A crashing sounded, then a smashing, clattering, more crashing, as the tornado that was Micah tore through the place. I didn’t flinch at the chaotic symphony, but Laurent did, wet eyes wide while he watched Micah destroy the beautiful office that stood for his pride and had probably cost a fortune on its own.
“Better tell me now,” I said softly, too low for Micah to hear, and Laurent’s gaze snapped back to me. “Give yourself a chance.”
It was getting warm in the office—uncomfortably warm. Sweat beaded down Laurent’s face, his cheeks flushed, as he’d probably never been uncomfortably warm in his life. He opened his mouth, hopefully to speak, but a last crash from Micah sent the words back down his throat. I turned to look. Behind an abstract painting Micah had torn off the wall, there was a cutout nestling a small black safe.
I actually snorted, a chemical reaction between the two sides of me that were never meant to go together. “Behind a painting? Seriously?”
Micah snapped his fingers at me while he inspected the safe. “Code?”
I turned to look at Laurent, and he recoiled under my gaze. Taking a breath, I steeled myself, preparing to go deeper and darker than some flimsy little letter opener, because I was trained to do much worse.
Laurent must’ve finally got his head screwed on straight because he let it all out in a gust of painful breaths. “Nineteen, Ninety-one, sixteen, twelve, five, six.”
That was it. Micah must’ve put in the code because I heard a pop and turned to see him holding up a black plastic rectangle with fancy silver embellishments. A flash drive. Neither of us knew what was on it, but we weren’t supposed to. Assignments were for what, not why.
Micah pocketed the drive, then turned around to face us, jade green eyes locked on Laurent. I stood just as Micah stepped forward.

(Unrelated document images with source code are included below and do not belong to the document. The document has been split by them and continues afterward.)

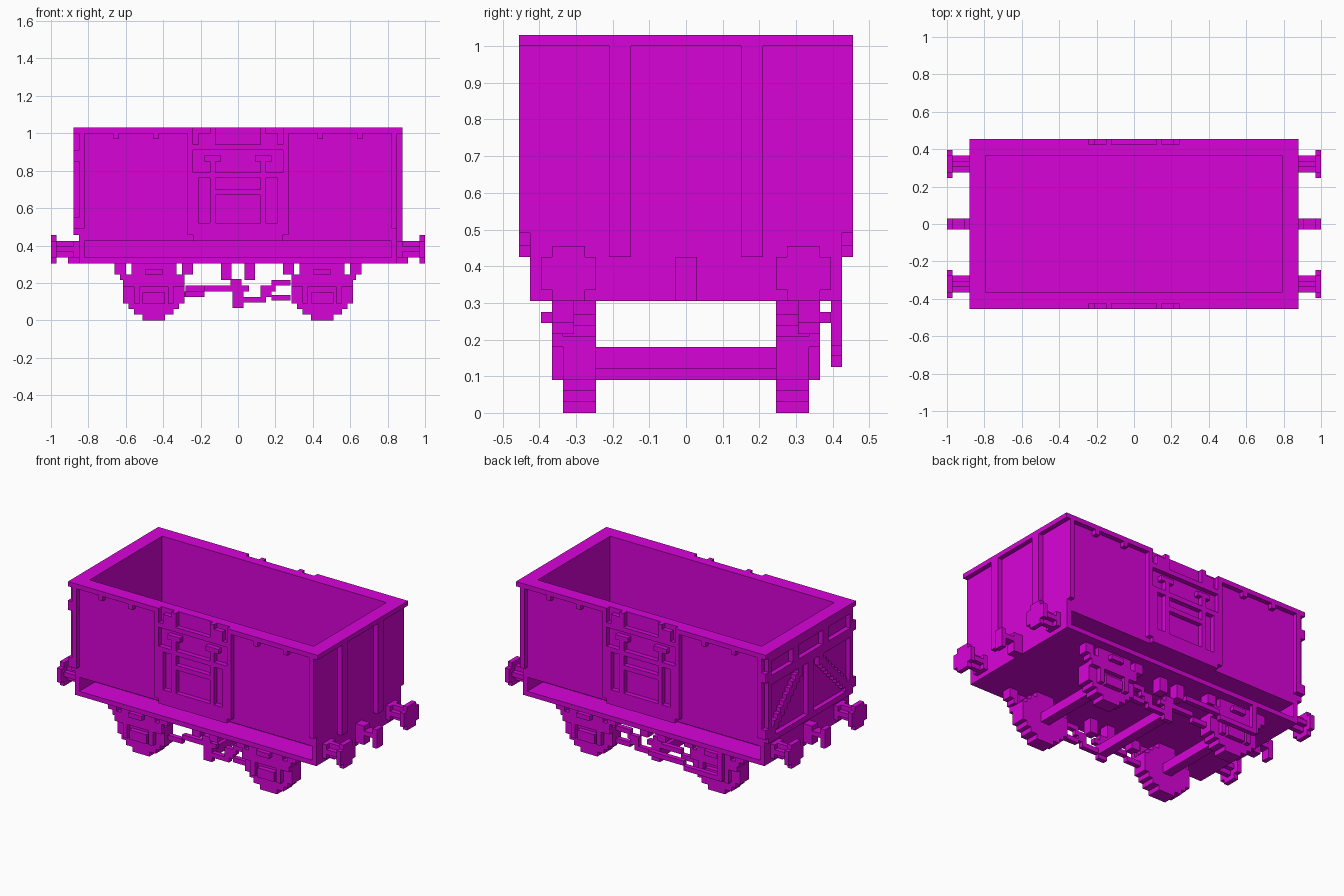
import bpy, bmesh
from mathutils import Vector

cube = bpy.data.objects.get("Cube")
if cube:
    bpy.data.objects.remove(cube, do_unlink=True)

mat = bpy.data.materials.new("magenta")
mat.use_nodes = True
colour = (0.69, 0.001, 0.69, 1)
mat.diffuse_color = colour
mat.node_tree.nodes["Principled BSDF"].inputs["Base Color"].default_value = colour


def part(name, boxes, mx=False, my=False):
    """One object from (x0, x1, y0, y1, z0, z1) boxes, optionally mirrored."""
    bm = bmesh.new()
    for sx in ((1, -1) if mx else (1,)):
        for sy in ((1, -1) if my else (1,)):
            for x0, x1, y0, y1, z0, z1 in boxes:
                ret = bmesh.ops.create_cube(bm, size=1)
                size = Vector((x1 - x0, y1 - y0, z1 - z0))
                mid = Vector(((x0 + x1) / 2 * sx, (y0 + y1) / 2 * sy, (z0 + z1) / 2))
                for v in ret["verts"]:
                    v.co = Vector(a * b for a, b in zip(v.co, size)) + mid
    me = bpy.data.meshes.new(name)
    bm.to_mesh(me)
    bm.free()
    me.materials.append(mat)
    ob = bpy.data.objects.new(name, me)
    bpy.context.collection.objects.link(ob)
    return ob


# Underframe: slab with a projecting lower flange, a recessed web and end beams
part("underframe", [(-.85, .85, -.425, .425, .305, .335),
                    (-.82, .82, -.27, .27, .335, .425)])
part("end_beam", [(.82, .85, -.425, .425, .305, .425)], mx=True)
part("floor", [(-.85, .85, -.425, .425, .425, .455)])

# Open body walls
part("side_wall", [(-.82, .82, .365, .425, .455, 1.0)], my=True)
part("end_wall", [(.79, .85, -.425, .425, .455, 1.0)], mx=True)
part("corner_post", [(.82, .85, .425, .455, .49, 1.0)], mx=True, my=True)

# Rim, notched above each side door
part("rim_side", [(-.88, .88, .365, .425, 1.0, 1.03)], my=True)
part("rim_outer_edge", [(.24, .88, .425, .455, 1.0, 1.03)], mx=True, my=True)
part("rim_end", [(.79, .88, -.425, .425, 1.0, 1.03)], mx=True)
part("rim_hook", [(c - .015, c + .015, .425, .455, .97, 1.0) for c in (.44, .65)],
     mx=True, my=True)

# Side doors: raised frame around recessed panels
part("door_frame", [(-.24, .24, .425, .455, .425, .52),
                    (-.24, .24, .425, .455, .76, .79),
                    (-.24, .24, .425, .455, .91, .94),
                    (-.12, .12, .425, .455, .67, .70)], my=True)
part("door_uprights", [(.21, .24, .425, .455, .52, .76),
                       (.12, .15, .425, .455, .52, .76),
                       (.24, .27, .425, .455, .455, 1.0)], mx=True, my=True)
part("door_hinge", [(.09, .18, .425, .455, .85, .88),
                    (.12, .15, .425, .455, .79, .85)], mx=True, my=True)
part("door_catch", [(.12, .15, .425, .455, .94, 1.03),
                    (.15, .21, .425, .455, .94, 1.0)], mx=True, my=True)

# Plain end: two stanchions
part("end_stanchion", [(.85, .88, .15, .21, .425, 1.0)], my=True)

# Braced end: rails, posts, corner hinges and stepped diagonals
L, R = -.88, -.85
part("end_door_rails", [(L, R, -.425, .425, .82, .88),
                        (L, R, -.425, .425, .455, .49),
                        (L, R, -.425, .425, .97, 1.0),
                        (L, R, -.03, .03, .49, .82)])
part("end_door_posts", [(L, R, .395, .425, .455, 1.0),
                        (L, R, .12, .18, .88, .97),
                        (L, R, .425, .455, .85, .91),
                        (L, R, .425, .455, .49, .55)], my=True)
part("end_door_brace", [(L, R, .35 - i * .03, .395 - i * .03, .49 + i * .03, .55 + i * .03)
                        for i in range(10)], my=True)

# Buffers and couplings
part("buffer_head", [(.97, 1.0, .275, .365, .305, .455),
                     (.97, 1.0, .245, .395, .335, .425)], mx=True, my=True)
part("buffer_shaft", [(.85, .97, .275, .365, .365, .395),
                      (.85, .97, .305, .335, .335, .425),
                      (.85, .88, .275, .365, .335, .425)], mx=True, my=True)
part("coupling_hook", [(.85, .91, -.03, .03, .305, .425),
                       (.91, .97, -.03, .03, .365, .395),
                       (.97, 1.0, -.03, .03, .305, .425)], mx=True)

# Wheels as stacked rows forming a stepped disc, with axles between
C = .45
rows = [(0, .03, .06), (.03, .06, .105), (.06, .09, .135), (.09, .21, .165),
        (.21, .24, .135), (.24, .27, .105), (.27, .305, .06)]
part("wheel", [(C - h, C + h, .245, .335, a, b) for a, b, h in rows], mx=True, my=True)
part("axle", [(C - .03, C + .03, -.245, .245, .12, .18)], mx=True)

# Axle guards, axle boxes and leaf springs
part("axle_guard", [(C - .12, C + .12, .335, .365, .245, .305),
                    (C - .165, C + .165, .335, .365, .18, .245),
                    (C - .105, C - .075, .335, .365, .09, .18),
                    (C + .075, C + .105, .335, .365, .09, .18),
                    (C - .06, C + .06, .335, .365, .09, .15)], mx=True, my=True)
part("spring_buckle", [(C - .045, C + .045, .365, .395, .245, .275)], mx=True, my=True)
part("spring_hanger", [(.24, .30, .305, .365, .245, .305),
                       (.60, .66, .305, .365, .245, .305),
                       (.60, .63, .305, .365, .215, .245)], mx=True, my=True)

# Brake gear: hangers, rods and cross shaft
part("brake_hanger", [(.035, .09, .275, .335, .215, .305)], mx=True, my=True)
part("brake_rods", [(-.04, .02, .275, .305, .155, .22),
                    (-.18, .06, .275, .305, .155, .185),
                    (-.28, -.18, .275, .305, .125, .155),
                    (-.03, .03, .275, .305, .065, .155),
                    (.03, .15, .275, .305, .095, .125),
                    (.12, .18, .275, .305, .125, .155),
                    (.12, .20, .275, .305, .155, .185),
                    (.18, .28, .275, .305, .185, .215),
                    (.18, .28, .275, .305, .105, .135)], my=True)
part("brake_shaft", [(-.03, .03, -.275, .275, .09, .15)])
part("brake_lever", [(-.28, -.03, .395, .425, .155, .185),
                     (-.52, -.28, .395, .425, .125, .155),
                     (-.55, -.52, .395, .425, .125, .305)])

“We have it,” I said, trying to bring the cold cruelty back to my voice. “Assignment complete. Let’s go.”
Micah shook his head and jerked his chin at Laurent. “No, he’s the assignment. Anything else is just extra meat.”
My mouth went dry. “We have what we came—”
“Arie,” Micah growled, drying the rest of me up, and I actually took a stumbling step away, nearly tripping over the end of the desk. A flash of surprise went across Laurent’s glazing eyes at my fear. I wasn’t supposed to be scared. I wasn’t supposed to care whether he lived or died.
In fact, I was supposed to kill him.